I have come across many of the other wee mental cases to come out of Leith in my time. Once, whilst skateboarding down the street I came across the now captain of the Scotland team, Scott Brown. The next day I was to go through to Glasgow to see Hibs play in the 2003 League Cup final. So when I noticed him I almost said, alright Scott. Before I had the chance however, he had jumped out in front of me and whilst flailing his arms about yelled something like “waaannnggh pure skateboarder”. Derek Riordan – another resident of Edinburgh’s Leith district – once claimed whilst being thrown out of a friend’s pub; “I’m not me, I’m my brother.” However wee Leigh is most certainly the best of the Leith cartel, having told a whole section of his own fans to go and f**k themselves whilst doing the crossed arms fist up gesture. This followed various similar types of gesture to various fans, one of the best being a double thumbs up to Hearts fans after defeating them in the cup. Accusations of different kinds from the police are checkering his reputation and character currently, however the best of these was being accused of shop-lifting at Tesco’s a couple of weeks ago.
4. Chic Charnley
Holding the record for the most sending’s off of any British professional footballer, Chico was always enigmatic. Often looking like a Sunday league player who once had been a real talent, he occasionally displayed some outrageous ability, scoring from the halfway line and other ridiculous goals. Many of his games he played always seemingly half cut. He admits in his autobiography that had he made the kind of money players earn today he would never have lasted. "Getting 20 grand a week would probably have done me in." Despite this he should always be remembered for the story of 2 men coming onto the training pitch at Partick Thistle brandishing samurai swords. At the sight of these men, Chico did the opposite of what a normal person might do and began to charge them and in the end managed to see them off.
3. Duncan Ferguson

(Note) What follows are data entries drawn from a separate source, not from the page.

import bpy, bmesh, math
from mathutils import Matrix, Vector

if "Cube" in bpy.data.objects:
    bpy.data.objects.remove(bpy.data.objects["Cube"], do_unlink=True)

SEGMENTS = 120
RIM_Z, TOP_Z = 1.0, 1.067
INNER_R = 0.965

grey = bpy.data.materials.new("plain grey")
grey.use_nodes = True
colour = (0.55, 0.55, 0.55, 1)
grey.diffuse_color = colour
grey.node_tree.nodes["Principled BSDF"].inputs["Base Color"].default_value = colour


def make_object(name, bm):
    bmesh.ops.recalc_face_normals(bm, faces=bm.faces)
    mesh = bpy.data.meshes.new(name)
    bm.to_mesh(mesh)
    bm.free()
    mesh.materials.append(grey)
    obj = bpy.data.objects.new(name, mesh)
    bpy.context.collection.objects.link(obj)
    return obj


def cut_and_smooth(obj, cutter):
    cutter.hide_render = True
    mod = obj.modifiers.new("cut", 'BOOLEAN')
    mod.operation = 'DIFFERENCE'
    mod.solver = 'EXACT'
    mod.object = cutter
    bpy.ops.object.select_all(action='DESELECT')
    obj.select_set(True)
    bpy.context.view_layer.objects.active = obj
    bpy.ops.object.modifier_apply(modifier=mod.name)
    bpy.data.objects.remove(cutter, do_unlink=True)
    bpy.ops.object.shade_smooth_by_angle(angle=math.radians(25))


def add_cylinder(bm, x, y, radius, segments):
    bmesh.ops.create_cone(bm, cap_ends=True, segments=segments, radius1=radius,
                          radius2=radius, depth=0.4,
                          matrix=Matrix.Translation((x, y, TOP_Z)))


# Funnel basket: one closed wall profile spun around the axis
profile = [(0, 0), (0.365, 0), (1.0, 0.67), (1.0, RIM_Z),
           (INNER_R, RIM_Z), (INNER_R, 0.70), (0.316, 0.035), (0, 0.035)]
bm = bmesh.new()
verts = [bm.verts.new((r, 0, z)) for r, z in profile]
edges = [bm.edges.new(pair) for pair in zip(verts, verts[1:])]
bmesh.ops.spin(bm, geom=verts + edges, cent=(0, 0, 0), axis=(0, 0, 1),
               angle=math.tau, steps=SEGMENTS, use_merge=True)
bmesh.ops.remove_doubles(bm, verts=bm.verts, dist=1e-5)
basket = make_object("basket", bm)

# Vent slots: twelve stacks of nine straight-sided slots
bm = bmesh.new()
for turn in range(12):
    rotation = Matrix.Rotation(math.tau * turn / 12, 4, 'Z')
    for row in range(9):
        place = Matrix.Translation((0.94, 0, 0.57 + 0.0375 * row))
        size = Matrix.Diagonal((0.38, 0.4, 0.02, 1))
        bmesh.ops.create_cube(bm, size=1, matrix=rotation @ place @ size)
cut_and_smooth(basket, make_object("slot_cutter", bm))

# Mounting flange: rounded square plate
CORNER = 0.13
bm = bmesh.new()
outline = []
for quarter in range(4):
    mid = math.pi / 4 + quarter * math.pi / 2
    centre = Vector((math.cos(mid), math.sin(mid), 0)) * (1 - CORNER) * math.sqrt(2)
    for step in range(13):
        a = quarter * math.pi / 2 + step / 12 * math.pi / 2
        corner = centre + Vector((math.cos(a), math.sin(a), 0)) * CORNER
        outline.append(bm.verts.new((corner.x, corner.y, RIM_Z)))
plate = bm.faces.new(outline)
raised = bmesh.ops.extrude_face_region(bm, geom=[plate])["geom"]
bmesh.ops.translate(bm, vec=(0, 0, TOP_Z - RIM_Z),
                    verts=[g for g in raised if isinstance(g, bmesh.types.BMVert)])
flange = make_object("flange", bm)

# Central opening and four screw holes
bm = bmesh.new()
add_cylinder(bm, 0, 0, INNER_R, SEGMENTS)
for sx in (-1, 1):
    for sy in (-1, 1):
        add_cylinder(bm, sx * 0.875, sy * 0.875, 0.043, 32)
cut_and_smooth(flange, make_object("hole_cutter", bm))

As every Everton fan and every central defender who he played against will attest to, Duncan Ferguson was a beast of a man. Whilst many Glaswegians are known for a fiery temperament, this is also often balanced by a diminutive frame. Fortunately for Duncan he had the temperament and frame of a drunken ox. Having spent time in jail for a head-butt on a Falkirk defender (in Scotland you can be punished by law for actions on the pitch) he moved to Merseyside where he enjoyed the rest of his career intimidating the crap out of defenders all over the Premier league. His best stories in my opinion however, came on two separate occasions when people broke into his home and tried to rob him. On both occasions the robbers were confronted and then dealt with by the mighty and swift hands of Fergusons justice before being handed over to the police.
2. Alex Ferguson
Another Ferguson on the list here this one however is more typical of the wee hard men of Glasgow. His appearance of constant chewing and intensity makes him look like there is constantly a firework just about to explode up his a**e. And invariably it does. The term “the hairdryer” was given to his team talks and famously David Beckham felt the sharp end of one of these sessions quite literally. Ferguson is known for his temper and his passion which has managed to bring him unrivalled success. What I personally find makes Fergie such a mentalist though, and what puts him on this list, is his more sinister psychological bullying that has seen Arsene Wenger appear to age exponentially and has caused poor old Kevin Keegan to have a nervous breakdown on live TV.
1. Graeme Souness
With the cool calculating air of Robert de Niro in Cape Fear and once described as “Begbie with skill”, everything about him oozes psychopath. From his gentle soft spoken intimidation to his previously Stalinesque moustache, Souness is a psycho’s psycho. His debut for Ranger’s saw him sparking a 22 man scrap after a lunging two footed challenge which ended in a red card. Such tackles were of his particular style and only Roy Keane in my mind really compares to this type of midfielder in the modern game. His crowning glory however (in terms of this article) was in 1996 when managing Galatasaray. After defeating their city and league rivals to the cup in Fenerbahce’s own stadium he ran into the centre of the pitch and stabbed a Galatasaray flag into the centre spot. Nothing quite says mentalist better than that.